Winter has arrived early this year with two-thirds of the lower 48 states experiencing freezing temperatures for several days or more already this month. Prolonged exposure to freezing temperatures, even by so-called hardy plants, can result in damage.

Below are a few of my favorite “anti-freeze” measures that you can employ to defend your landscape and garden plants from the effects of Jack Frost.

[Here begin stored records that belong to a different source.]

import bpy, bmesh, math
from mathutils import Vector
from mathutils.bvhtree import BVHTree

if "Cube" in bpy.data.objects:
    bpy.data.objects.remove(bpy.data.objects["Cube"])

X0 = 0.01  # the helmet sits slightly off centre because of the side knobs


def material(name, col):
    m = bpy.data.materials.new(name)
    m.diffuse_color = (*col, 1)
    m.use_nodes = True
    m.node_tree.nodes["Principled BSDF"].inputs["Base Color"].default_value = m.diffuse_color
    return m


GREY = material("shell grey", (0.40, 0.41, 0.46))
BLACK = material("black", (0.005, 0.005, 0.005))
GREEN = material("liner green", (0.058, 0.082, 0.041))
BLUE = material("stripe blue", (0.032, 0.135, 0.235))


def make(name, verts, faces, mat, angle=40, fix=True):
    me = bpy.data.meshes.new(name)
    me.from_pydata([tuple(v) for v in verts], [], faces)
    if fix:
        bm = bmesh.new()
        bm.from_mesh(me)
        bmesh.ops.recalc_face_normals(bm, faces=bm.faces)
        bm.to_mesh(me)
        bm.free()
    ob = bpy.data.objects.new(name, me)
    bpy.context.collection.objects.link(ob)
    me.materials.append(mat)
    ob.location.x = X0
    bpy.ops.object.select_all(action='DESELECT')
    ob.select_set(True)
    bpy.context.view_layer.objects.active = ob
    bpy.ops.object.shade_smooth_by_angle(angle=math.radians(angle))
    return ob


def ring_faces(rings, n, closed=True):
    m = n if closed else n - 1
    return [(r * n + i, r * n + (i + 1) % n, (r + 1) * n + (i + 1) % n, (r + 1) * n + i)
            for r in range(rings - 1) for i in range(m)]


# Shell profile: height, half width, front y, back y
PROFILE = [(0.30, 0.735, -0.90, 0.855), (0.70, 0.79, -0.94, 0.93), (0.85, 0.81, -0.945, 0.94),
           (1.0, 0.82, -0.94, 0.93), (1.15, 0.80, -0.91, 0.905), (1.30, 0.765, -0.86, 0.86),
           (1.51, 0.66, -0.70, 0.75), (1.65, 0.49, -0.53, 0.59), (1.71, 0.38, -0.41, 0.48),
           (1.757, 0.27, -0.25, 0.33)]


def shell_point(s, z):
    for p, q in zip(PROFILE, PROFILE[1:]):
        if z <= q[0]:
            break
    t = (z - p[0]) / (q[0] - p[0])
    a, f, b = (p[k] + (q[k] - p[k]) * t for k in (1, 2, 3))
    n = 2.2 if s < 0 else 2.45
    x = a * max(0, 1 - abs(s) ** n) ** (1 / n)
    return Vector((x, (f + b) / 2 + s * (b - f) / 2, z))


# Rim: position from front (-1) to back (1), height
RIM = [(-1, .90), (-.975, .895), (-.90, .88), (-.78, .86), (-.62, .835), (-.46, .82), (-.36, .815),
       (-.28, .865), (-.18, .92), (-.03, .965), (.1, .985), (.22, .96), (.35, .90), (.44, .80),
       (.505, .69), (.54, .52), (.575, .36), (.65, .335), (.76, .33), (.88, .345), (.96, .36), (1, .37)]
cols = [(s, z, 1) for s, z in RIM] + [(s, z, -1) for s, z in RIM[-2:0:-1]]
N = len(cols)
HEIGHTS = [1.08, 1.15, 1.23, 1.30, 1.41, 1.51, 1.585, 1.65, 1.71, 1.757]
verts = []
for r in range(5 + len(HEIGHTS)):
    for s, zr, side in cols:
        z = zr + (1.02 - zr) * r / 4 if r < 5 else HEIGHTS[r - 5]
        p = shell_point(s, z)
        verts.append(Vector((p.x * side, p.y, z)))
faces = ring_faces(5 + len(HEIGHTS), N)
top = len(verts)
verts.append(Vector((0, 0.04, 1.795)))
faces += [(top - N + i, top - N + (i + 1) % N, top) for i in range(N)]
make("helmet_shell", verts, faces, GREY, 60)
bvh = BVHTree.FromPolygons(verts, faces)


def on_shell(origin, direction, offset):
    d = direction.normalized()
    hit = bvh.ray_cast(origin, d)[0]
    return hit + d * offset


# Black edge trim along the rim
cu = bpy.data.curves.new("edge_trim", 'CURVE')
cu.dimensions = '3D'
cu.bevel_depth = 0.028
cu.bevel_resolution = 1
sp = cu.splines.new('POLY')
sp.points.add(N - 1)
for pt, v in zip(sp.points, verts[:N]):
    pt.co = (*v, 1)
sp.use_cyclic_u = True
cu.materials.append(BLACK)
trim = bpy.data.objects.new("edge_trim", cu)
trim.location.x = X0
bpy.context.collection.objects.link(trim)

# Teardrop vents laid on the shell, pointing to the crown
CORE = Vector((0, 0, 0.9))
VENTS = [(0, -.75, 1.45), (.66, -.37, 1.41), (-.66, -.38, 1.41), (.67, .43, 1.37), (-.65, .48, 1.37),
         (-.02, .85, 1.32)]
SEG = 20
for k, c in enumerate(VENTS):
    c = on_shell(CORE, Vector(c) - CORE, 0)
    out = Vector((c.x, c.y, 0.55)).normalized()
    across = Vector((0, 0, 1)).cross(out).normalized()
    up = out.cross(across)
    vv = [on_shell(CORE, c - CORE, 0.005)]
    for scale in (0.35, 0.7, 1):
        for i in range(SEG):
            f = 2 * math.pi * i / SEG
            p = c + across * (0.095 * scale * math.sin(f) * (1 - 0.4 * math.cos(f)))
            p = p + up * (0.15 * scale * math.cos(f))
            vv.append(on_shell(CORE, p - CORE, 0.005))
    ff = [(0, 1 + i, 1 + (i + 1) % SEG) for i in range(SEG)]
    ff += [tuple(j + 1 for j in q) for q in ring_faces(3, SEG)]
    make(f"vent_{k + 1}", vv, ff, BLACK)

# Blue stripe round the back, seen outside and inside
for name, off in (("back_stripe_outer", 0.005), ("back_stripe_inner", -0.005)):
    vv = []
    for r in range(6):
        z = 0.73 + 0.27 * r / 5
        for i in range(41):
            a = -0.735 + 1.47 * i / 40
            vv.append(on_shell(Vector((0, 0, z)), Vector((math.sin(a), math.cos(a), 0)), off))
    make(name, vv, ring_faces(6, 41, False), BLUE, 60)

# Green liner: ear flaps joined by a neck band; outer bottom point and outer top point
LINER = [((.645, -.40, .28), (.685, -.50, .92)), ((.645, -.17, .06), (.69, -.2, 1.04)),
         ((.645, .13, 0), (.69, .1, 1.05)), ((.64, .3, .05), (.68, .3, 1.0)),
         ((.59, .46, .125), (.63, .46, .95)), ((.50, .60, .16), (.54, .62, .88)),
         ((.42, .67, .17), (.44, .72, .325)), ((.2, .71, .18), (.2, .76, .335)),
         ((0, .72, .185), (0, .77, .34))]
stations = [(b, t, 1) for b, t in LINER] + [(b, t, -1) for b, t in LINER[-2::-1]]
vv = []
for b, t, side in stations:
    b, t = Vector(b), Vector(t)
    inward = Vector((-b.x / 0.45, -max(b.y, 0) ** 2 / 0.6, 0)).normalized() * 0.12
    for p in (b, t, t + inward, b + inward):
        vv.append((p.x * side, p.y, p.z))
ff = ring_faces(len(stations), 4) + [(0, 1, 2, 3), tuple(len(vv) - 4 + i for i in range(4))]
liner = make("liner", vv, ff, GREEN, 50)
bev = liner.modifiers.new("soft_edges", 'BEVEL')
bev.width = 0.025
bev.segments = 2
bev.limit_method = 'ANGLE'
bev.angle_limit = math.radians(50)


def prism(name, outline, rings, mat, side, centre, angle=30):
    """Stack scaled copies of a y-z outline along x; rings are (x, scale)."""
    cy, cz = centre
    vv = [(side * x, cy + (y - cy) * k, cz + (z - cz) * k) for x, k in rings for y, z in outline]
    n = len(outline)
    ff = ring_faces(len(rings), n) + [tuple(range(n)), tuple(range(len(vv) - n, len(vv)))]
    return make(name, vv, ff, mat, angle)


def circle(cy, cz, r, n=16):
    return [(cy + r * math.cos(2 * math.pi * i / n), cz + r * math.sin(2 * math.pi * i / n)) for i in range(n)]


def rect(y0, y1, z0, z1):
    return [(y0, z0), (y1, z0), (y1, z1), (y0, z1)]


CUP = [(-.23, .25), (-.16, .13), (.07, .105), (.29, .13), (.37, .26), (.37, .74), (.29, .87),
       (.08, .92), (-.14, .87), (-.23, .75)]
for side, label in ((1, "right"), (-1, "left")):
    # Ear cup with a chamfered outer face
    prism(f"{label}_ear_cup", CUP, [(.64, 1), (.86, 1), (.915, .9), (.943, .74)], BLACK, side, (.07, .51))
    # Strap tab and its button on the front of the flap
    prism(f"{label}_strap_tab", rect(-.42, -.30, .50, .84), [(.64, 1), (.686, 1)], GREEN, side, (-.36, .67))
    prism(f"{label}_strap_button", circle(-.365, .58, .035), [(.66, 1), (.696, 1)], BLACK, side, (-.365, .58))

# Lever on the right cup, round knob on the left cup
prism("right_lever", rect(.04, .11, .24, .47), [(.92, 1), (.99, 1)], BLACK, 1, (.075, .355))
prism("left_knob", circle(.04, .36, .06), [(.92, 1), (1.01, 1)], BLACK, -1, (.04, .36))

  • Thoroughly water soil around established plantings, raised beds, and containers (except for succulents). Water has a high heat capacity that will trap daytime warmth and release it slowly overnight during danger periods for frost.
  • Cover transplants and newly sprouted plant materials with clear or milky white one gallon or two liter plastic containers used as cloches. Remove the bottoms of the containers and place one over each plant, taking care to press each container about one inch into the moist soil. Remove the bottle caps during daylight hours to vent excess heat and moisture and replace the caps each afternoon to protect tender plants from cold nighttime temperatures.

plant cover

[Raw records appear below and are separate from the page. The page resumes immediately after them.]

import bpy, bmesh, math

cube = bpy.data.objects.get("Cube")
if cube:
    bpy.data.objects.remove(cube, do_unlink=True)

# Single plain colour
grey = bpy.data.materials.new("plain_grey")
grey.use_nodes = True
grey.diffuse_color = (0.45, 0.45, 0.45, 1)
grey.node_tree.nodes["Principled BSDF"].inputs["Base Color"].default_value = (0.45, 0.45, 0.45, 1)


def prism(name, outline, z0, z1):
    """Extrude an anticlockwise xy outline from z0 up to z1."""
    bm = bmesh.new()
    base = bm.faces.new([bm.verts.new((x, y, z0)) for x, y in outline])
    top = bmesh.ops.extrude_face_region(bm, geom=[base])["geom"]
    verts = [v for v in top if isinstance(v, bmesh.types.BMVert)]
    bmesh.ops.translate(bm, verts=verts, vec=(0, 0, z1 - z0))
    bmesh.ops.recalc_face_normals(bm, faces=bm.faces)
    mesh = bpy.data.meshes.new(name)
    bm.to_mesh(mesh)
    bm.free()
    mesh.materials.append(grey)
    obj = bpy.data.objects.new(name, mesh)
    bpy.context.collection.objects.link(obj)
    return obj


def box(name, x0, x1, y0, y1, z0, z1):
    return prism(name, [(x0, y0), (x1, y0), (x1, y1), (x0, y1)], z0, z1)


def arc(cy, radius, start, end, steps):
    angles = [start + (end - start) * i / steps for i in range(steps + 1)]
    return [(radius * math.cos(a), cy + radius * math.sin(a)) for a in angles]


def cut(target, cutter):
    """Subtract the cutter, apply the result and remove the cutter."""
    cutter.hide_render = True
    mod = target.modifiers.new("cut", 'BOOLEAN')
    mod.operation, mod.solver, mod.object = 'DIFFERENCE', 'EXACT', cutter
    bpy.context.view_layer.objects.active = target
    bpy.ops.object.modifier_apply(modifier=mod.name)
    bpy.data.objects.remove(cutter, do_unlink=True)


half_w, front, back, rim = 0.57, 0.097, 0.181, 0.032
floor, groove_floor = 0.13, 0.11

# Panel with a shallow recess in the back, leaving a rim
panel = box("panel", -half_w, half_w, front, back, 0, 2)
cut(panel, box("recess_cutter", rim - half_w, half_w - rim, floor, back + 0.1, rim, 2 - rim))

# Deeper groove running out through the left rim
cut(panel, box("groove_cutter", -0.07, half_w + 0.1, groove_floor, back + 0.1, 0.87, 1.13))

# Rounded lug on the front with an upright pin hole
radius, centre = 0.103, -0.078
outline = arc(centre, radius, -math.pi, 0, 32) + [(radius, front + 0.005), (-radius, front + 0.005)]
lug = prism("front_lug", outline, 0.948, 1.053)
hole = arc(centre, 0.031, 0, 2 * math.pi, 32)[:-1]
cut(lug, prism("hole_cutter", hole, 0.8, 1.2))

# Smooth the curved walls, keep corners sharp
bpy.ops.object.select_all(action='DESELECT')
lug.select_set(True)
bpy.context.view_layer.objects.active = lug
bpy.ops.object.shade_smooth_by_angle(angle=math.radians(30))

Clear plastic 2 liter and gallon-sized bottles make great cloches for protecting tender plant materials.

  • Surround low-level plantings completely with a loose mound of mulch made from leaf mold, evergreen trimmings (Christmas tree), pine needles, straw, or shredded newspaper. If wind is an issue cover the mound with burlap and stake it in place. Uncover the upper portion of the mound when the danger of frost has passed, but keep it handy to recover should another freezing event occur. Reuse the mulch in spring to prevent weed growth, or add to your compost pile.

 xmas tree cover

Christmas tree cuttings used to protect plant materials from frost damage.

  • Surround knee-high plantings and taller plantings as well as dwarf trees with rolls of recycled cardboard, or cardboard appliance boxes. Washer, dryer, refrigerator, and water heater boxes make great frost covers that are easy to install and remove. In windy areas, anchor the boxes with twine and stakes. The cardboard can be reused in the spring for sheet mulching.
  • Use bamboo poles to create teepee plant enclosures covered with burlap, old blankets, towels, sheets, drop clothes, plastic sheeting, or carpet padding. Take care to keep the cover material from making contact with covered plants. Be sure to open the teepee each day after the threat of frost has passed.
  • Move small and mobile containers together along an exterior wall with a sheltering overhang. For extremely sensitive plants, relocate to a shed or garage.


Following these preventive measures just may keep your plantings from the ravages of winter’s cold.